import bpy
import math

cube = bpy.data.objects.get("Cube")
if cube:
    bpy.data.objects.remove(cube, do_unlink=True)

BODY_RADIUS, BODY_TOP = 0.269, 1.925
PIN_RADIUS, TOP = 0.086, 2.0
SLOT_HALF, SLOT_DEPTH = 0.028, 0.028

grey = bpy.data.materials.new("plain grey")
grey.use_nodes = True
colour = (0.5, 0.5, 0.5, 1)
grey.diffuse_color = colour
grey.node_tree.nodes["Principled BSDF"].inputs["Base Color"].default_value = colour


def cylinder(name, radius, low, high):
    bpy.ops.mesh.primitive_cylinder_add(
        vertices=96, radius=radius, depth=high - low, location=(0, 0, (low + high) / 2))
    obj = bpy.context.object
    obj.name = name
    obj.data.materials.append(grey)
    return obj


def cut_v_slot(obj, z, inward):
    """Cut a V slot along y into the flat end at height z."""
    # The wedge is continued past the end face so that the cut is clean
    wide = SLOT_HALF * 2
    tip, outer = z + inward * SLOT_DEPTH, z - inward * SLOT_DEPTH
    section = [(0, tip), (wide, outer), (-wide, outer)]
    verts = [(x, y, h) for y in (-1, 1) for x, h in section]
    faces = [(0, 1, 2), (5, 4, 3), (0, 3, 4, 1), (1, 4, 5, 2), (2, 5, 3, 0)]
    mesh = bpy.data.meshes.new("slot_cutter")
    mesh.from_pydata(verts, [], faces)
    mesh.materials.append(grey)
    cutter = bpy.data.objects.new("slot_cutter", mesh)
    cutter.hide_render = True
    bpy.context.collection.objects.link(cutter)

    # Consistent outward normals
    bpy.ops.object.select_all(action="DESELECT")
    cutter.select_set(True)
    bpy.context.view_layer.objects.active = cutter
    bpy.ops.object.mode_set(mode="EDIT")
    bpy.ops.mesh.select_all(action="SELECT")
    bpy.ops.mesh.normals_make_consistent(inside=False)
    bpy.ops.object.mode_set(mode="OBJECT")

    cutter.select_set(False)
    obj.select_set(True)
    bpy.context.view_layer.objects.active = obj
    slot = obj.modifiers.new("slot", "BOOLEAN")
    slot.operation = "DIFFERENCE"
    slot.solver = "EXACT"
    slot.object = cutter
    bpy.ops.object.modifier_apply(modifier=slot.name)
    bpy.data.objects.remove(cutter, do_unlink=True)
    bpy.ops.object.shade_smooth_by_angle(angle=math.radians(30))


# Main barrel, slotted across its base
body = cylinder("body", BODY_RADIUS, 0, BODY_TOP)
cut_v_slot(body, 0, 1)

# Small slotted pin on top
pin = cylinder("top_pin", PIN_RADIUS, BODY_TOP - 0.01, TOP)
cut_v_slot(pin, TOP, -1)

§ **TASK**
The answer must be every line of the records that contains the word "mesh".

§ **OUTPUT**
    bpy.ops.mesh.primitive_cylinder_add(
    mesh = bpy.data.meshes.new("slot_cutter")
    mesh.from_pydata(verts, [], faces)
    mesh.materials.append(grey)
    cutter = bpy.data.objects.new("slot_cutter", mesh)
    bpy.ops.mesh.select_all(action="SELECT")
    bpy.ops.mesh.normals_make_consistent(inside=False)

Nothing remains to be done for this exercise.